$$\rho=0.847\ \mathrm{g\ cm^{-3}}\tag{20}$$

Solving $\text{(17)}$ for $w$ and inserting the result into $\text{(15)}$ yields

$$N=A\cdot\left(\frac{6A}{V}\right)^2\tag{21}$$

And inserting $\text{(19)}$ for $V$ yields

$$N=A\cdot\left(\frac{6A\cdot\rho}{n\cdot M}\right)^2\tag{22}$$

The Avogadro constant is defined as $$N_\mathrm A=\frac Nn\tag{23}$$

Inserting $\text(22)$ for $N$ yields

\begin{align} N_\mathrm A&=\frac{A\cdot\left(\frac{6A\cdot\rho}{n\cdot M}\right)^2}{n}\tag{24}\\[6pt] &=\left(\frac{6\rho}{M}\right)^2\left(\frac An\right)^3\tag{25}\\[6pt] &=\left(\frac{6\times0.847\ \mathrm{g\ cm^{-3}}}{284.48\ \mathrm{g\ mol^{-1}}}\right)^2\left(\frac{189\ \mathrm{cm^2}}{3.2\times10^{-7}\ \mathrm{mol}}\right)^3\tag{26}\\[6pt] &=6.6\times10^{22}\ \mathrm{mol^{-1}}\tag{27} \end{align}
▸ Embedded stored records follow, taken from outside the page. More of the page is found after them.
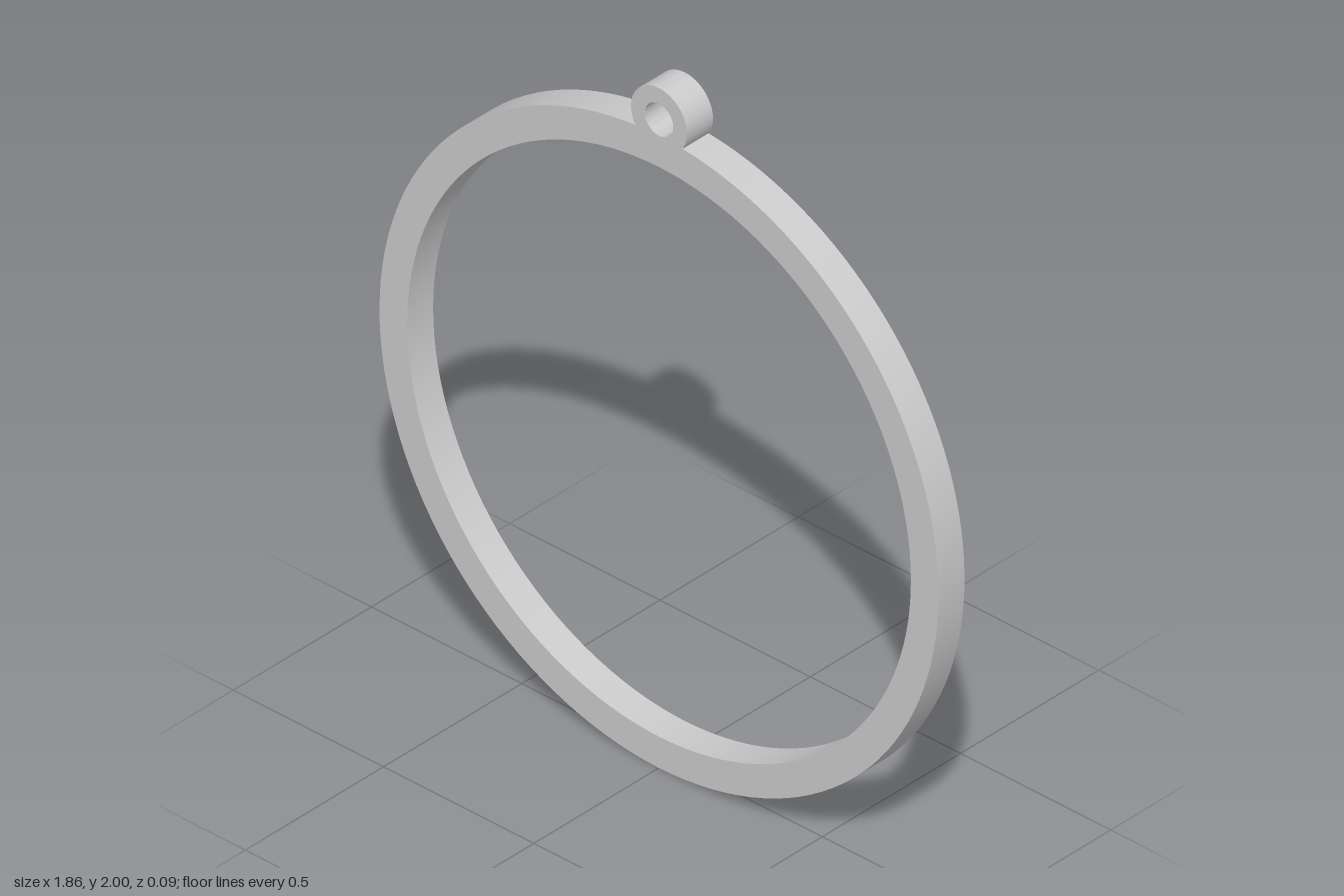
import * as THREE from 'three';
import { toCreasedNormals } from 'three/addons/utils/BufferGeometryUtils.js';

const RING = { y: 0.93, outer: 0.93, inner: 0.838 };
const LOOP = { y: 1.907, outer: 0.093, inner: 0.047 };
const DEPTH = 0.094;

function circleHole({ y, inner }) {
  return new THREE.Path().absarc(0, y, inner, 0, Math.PI * 2, true);
}

export function createModel() {
  const group = new THREE.Group();
  group.name = 'hangingRing';

  // Point where the loop's outer circle meets the ring's outer circle
  const d = LOOP.y - RING.y;
  const rise = (d * d + RING.outer ** 2 - LOOP.outer ** 2) / (2 * d);
  const halfWidth = Math.sqrt(RING.outer ** 2 - rise * rise);
  const ringGap = Math.atan2(halfWidth, rise);
  const loopStart = Math.atan2(rise - d, halfWidth);

  // One outline: round the ring, then over the loop
  const outline = new THREE.Shape();
  outline.absarc(0, RING.y, RING.outer, Math.PI / 2 + ringGap, Math.PI * 2.5 - ringGap, false);
  outline.absarc(0, LOOP.y, LOOP.outer, loopStart, Math.PI - loopStart, false);
  outline.holes.push(circleHole(RING), circleHole(LOOP));

  const geometry = new THREE.ExtrudeGeometry(outline, {
    depth: DEPTH, bevelEnabled: false, curveSegments: 64,
  });
  geometry.translate(0, 0, -DEPTH / 2);

  const ring = new THREE.Mesh(
    toCreasedNormals(geometry, Math.PI / 6),
    new THREE.MeshStandardMaterial({ color: 0xcccccc }),
  );
  ring.name = 'ringWithHangingLoop';
  group.add(ring);
  return group;
}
Even when taking the uncertainty of the used values into account, this result is significantly smaller than the literature value of the Avogadro constant. Therefore, you may conclude that a large part of the difference may be attributed to experimental error. I guess, you did not use the floating device method to push the stearic acid molecules together, which makes sure that the molecules are densely packed and lined up on the surface of the water with polar heads on the surface and nonpolar tails sticking up away from the surface.